**Action item:** Take the entries that follow and write them out again, word for word.

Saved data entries
[Start of Attachment]

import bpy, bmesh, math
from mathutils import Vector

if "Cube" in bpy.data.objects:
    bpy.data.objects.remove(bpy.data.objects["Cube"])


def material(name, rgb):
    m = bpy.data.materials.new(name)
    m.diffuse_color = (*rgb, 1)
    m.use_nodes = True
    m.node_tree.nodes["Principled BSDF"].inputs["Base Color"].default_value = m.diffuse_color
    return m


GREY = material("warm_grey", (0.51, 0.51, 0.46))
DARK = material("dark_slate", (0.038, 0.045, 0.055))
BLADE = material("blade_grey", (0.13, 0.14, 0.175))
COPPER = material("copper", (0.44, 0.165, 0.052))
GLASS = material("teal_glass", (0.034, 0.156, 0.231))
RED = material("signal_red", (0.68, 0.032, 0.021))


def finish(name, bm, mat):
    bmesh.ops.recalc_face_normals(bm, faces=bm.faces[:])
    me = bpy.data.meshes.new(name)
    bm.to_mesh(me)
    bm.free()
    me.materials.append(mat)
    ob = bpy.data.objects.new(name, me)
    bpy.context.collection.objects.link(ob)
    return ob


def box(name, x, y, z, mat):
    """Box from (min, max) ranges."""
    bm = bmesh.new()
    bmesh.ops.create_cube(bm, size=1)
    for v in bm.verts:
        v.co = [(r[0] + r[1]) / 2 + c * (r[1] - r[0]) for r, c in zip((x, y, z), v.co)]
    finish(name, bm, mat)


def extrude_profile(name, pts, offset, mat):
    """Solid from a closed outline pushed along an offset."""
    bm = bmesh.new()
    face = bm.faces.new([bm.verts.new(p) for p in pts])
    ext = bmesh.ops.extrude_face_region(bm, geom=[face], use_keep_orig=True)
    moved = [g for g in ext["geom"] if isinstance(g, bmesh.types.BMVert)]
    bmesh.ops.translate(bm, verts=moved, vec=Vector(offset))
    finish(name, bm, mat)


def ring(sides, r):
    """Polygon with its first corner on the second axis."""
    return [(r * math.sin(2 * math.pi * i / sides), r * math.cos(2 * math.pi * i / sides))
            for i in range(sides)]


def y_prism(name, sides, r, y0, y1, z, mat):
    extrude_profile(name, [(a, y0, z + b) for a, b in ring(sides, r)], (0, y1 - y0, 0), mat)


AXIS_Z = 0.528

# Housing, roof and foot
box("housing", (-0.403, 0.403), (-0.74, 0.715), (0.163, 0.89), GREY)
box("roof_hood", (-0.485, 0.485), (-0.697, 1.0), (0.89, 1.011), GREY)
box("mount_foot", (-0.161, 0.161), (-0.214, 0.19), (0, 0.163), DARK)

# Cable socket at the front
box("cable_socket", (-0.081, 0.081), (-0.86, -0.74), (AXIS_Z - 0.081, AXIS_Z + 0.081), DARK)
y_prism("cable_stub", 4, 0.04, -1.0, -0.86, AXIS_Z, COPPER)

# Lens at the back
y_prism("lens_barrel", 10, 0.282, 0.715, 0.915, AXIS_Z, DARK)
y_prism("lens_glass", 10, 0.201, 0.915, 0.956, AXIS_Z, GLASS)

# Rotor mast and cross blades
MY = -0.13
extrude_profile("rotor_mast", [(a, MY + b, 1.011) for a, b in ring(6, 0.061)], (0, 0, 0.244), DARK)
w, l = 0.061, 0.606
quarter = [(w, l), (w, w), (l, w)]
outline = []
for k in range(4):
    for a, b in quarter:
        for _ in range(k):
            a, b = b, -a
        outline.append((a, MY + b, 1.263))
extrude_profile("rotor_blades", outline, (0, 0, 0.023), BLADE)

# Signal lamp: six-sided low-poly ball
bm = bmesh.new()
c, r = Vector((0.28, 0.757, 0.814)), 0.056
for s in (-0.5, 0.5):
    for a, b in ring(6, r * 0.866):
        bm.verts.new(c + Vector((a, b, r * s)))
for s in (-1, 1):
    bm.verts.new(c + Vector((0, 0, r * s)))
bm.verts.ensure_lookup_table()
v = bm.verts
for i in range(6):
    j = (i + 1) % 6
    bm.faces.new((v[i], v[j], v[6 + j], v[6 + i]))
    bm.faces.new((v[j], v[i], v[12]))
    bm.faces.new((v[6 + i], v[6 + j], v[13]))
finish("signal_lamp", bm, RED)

[End of Attachment]

**Finished exercise:**
import bpy, bmesh, math
from mathutils import Vector

if "Cube" in bpy.data.objects:
    bpy.data.objects.remove(bpy.data.objects["Cube"])


def material(name, rgb):
    m = bpy.data.materials.new(name)
    m.diffuse_color = (*rgb, 1)
    m.use_nodes = True
    m.node_tree.nodes["Principled BSDF"].inputs["Base Color"].default_value = m.diffuse_color
    return m


GREY = material("warm_grey", (0.51, 0.51, 0.46))
DARK = material("dark_slate", (0.038, 0.045, 0.055))
BLADE = material("blade_grey", (0.13, 0.14, 0.175))
COPPER = material("copper", (0.44, 0.165, 0.052))
GLASS = material("teal_glass", (0.034, 0.156, 0.231))
RED = material("signal_red", (0.68, 0.032, 0.021))


def finish(name, bm, mat):
    bmesh.ops.recalc_face_normals(bm, faces=bm.faces[:])
    me = bpy.data.meshes.new(name)
    bm.to_mesh(me)
    bm.free()
    me.materials.append(mat)
    ob = bpy.data.objects.new(name, me)
    bpy.context.collection.objects.link(ob)
    return ob


def box(name, x, y, z, mat):
    """Box from (min, max) ranges."""
    bm = bmesh.new()
    bmesh.ops.create_cube(bm, size=1)
    for v in bm.verts:
        v.co = [(r[0] + r[1]) / 2 + c * (r[1] - r[0]) for r, c in zip((x, y, z), v.co)]
    finish(name, bm, mat)


def extrude_profile(name, pts, offset, mat):
    """Solid from a closed outline pushed along an offset."""
    bm = bmesh.new()
    face = bm.faces.new([bm.verts.new(p) for p in pts])
    ext = bmesh.ops.extrude_face_region(bm, geom=[face], use_keep_orig=True)
    moved = [g for g in ext["geom"] if isinstance(g, bmesh.types.BMVert)]
    bmesh.ops.translate(bm, verts=moved, vec=Vector(offset))
    finish(name, bm, mat)


def ring(sides, r):
    """Polygon with its first corner on the second axis."""
    return [(r * math.sin(2 * math.pi * i / sides), r * math.cos(2 * math.pi * i / sides))
            for i in range(sides)]


def y_prism(name, sides, r, y0, y1, z, mat):
    extrude_profile(name, [(a, y0, z + b) for a, b in ring(sides, r)], (0, y1 - y0, 0), mat)


AXIS_Z = 0.528

# Housing, roof and foot
box("housing", (-0.403, 0.403), (-0.74, 0.715), (0.163, 0.89), GREY)
box("roof_hood", (-0.485, 0.485), (-0.697, 1.0), (0.89, 1.011), GREY)
box("mount_foot", (-0.161, 0.161), (-0.214, 0.19), (0, 0.163), DARK)

# Cable socket at the front
box("cable_socket", (-0.081, 0.081), (-0.86, -0.74), (AXIS_Z - 0.081, AXIS_Z + 0.081), DARK)
y_prism("cable_stub", 4, 0.04, -1.0, -0.86, AXIS_Z, COPPER)

# Lens at the back
y_prism("lens_barrel", 10, 0.282, 0.715, 0.915, AXIS_Z, DARK)
y_prism("lens_glass", 10, 0.201, 0.915, 0.956, AXIS_Z, GLASS)

# Rotor mast and cross blades
MY = -0.13
extrude_profile("rotor_mast", [(a, MY + b, 1.011) for a, b in ring(6, 0.061)], (0, 0, 0.244), DARK)
w, l = 0.061, 0.606
quarter = [(w, l), (w, w), (l, w)]
outline = []
for k in range(4):
    for a, b in quarter:
        for _ in range(k):
            a, b = b, -a
        outline.append((a, MY + b, 1.263))
extrude_profile("rotor_blades", outline, (0, 0, 0.023), BLADE)

# Signal lamp: six-sided low-poly ball
bm = bmesh.new()
c, r = Vector((0.28, 0.757, 0.814)), 0.056
for s in (-0.5, 0.5):
    for a, b in ring(6, r * 0.866):
        bm.verts.new(c + Vector((a, b, r * s)))
for s in (-1, 1):
    bm.verts.new(c + Vector((0, 0, r * s)))
bm.verts.ensure_lookup_table()
v = bm.verts
for i in range(6):
    j = (i + 1) % 6
    bm.faces.new((v[i], v[j], v[6 + j], v[6 + i]))
    bm.faces.new((v[j], v[i], v[12]))
    bm.faces.new((v[6 + i], v[6 + j], v[13]))
finish("signal_lamp", bm, RED)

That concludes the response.